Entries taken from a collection

%%

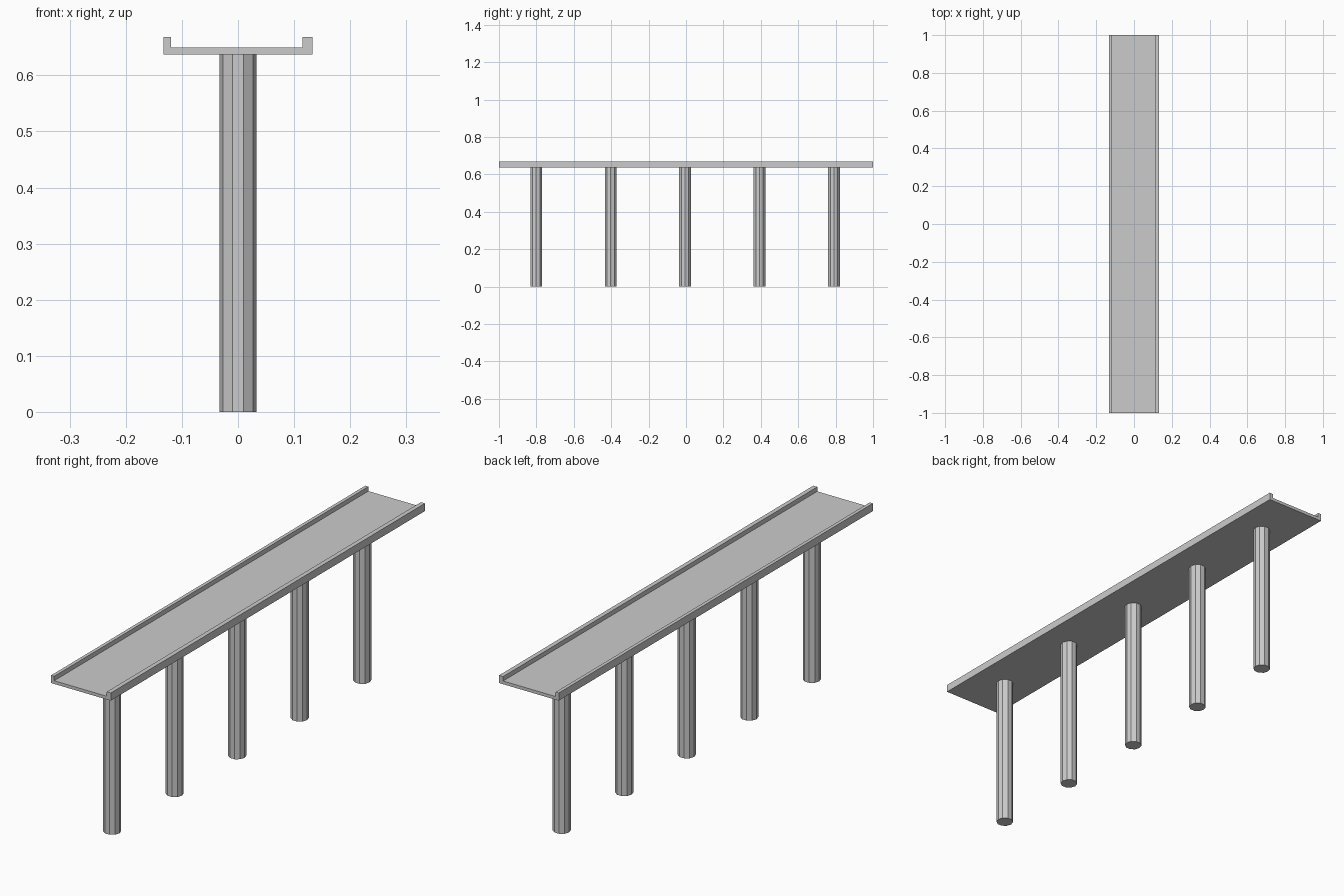
import bpy, bmesh, math
from mathutils import Matrix

if "Cube" in bpy.data.objects:
    bpy.data.objects.remove(bpy.data.objects["Cube"])

DECK_BOTTOM = 0.637
FLOOR = 0.65
RAIL_TOP = 0.668


def finish(bm, name):
    bmesh.ops.recalc_face_normals(bm, faces=bm.faces)
    mesh = bpy.data.meshes.new(name)
    bm.to_mesh(mesh)
    bm.free()
    obj = bpy.data.objects.new(name, mesh)
    bpy.context.collection.objects.link(obj)
    return obj


# Bridge deck: channel cross-section with two kerbs, extruded along y
profile = [(-0.133, DECK_BOTTOM), (0.133, DECK_BOTTOM), (0.133, RAIL_TOP), (0.115, RAIL_TOP),
           (0.115, FLOOR), (-0.119, FLOOR), (-0.119, RAIL_TOP), (-0.133, RAIL_TOP)]
bm = bmesh.new()
face = bm.faces.new([bm.verts.new((x, -1, z)) for x, z in profile])
ext = bmesh.ops.extrude_face_region(bm, geom=[face], use_keep_orig=True)
moved = [v for v in ext["geom"] if isinstance(v, bmesh.types.BMVert)]
bmesh.ops.translate(bm, verts=moved, vec=(0, 2, 0))
finish(bm, "bridge_deck")

# Row of ten-sided pillars under the deck
for i in range(5):
    bm = bmesh.new()
    bmesh.ops.create_cone(bm, cap_ends=True, segments=10, radius1=0.033, radius2=0.033,
                          depth=DECK_BOTTOM, matrix=Matrix.Rotation(math.pi / 2, 4, 'Z'))
    pillar = finish(bm, f"pillar_{i + 1}")
    pillar.location = (0, -0.801 + 0.398 * i, DECK_BOTTOM / 2)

%%

**Task requirements**.
Give back the records exactly, minus any pictures.

**Result of the exercise**.
import bpy, bmesh, math
from mathutils import Matrix

if "Cube" in bpy.data.objects:
    bpy.data.objects.remove(bpy.data.objects["Cube"])

DECK_BOTTOM = 0.637
FLOOR = 0.65
RAIL_TOP = 0.668


def finish(bm, name):
    bmesh.ops.recalc_face_normals(bm, faces=bm.faces)
    mesh = bpy.data.meshes.new(name)
    bm.to_mesh(mesh)
    bm.free()
    obj = bpy.data.objects.new(name, mesh)
    bpy.context.collection.objects.link(obj)
    return obj


# Bridge deck: channel cross-section with two kerbs, extruded along y
profile = [(-0.133, DECK_BOTTOM), (0.133, DECK_BOTTOM), (0.133, RAIL_TOP), (0.115, RAIL_TOP),
           (0.115, FLOOR), (-0.119, FLOOR), (-0.119, RAIL_TOP), (-0.133, RAIL_TOP)]
bm = bmesh.new()
face = bm.faces.new([bm.verts.new((x, -1, z)) for x, z in profile])
ext = bmesh.ops.extrude_face_region(bm, geom=[face], use_keep_orig=True)
moved = [v for v in ext["geom"] if isinstance(v, bmesh.types.BMVert)]
bmesh.ops.translate(bm, verts=moved, vec=(0, 2, 0))
finish(bm, "bridge_deck")

# Row of ten-sided pillars under the deck
for i in range(5):
    bm = bmesh.new()
    bmesh.ops.create_cone(bm, cap_ends=True, segments=10, radius1=0.033, radius2=0.033,
                          depth=DECK_BOTTOM, matrix=Matrix.Rotation(math.pi / 2, 4, 'Z'))
    pillar = finish(bm, f"pillar_{i + 1}")
    pillar.location = (0, -0.801 + 0.398 * i, DECK_BOTTOM / 2)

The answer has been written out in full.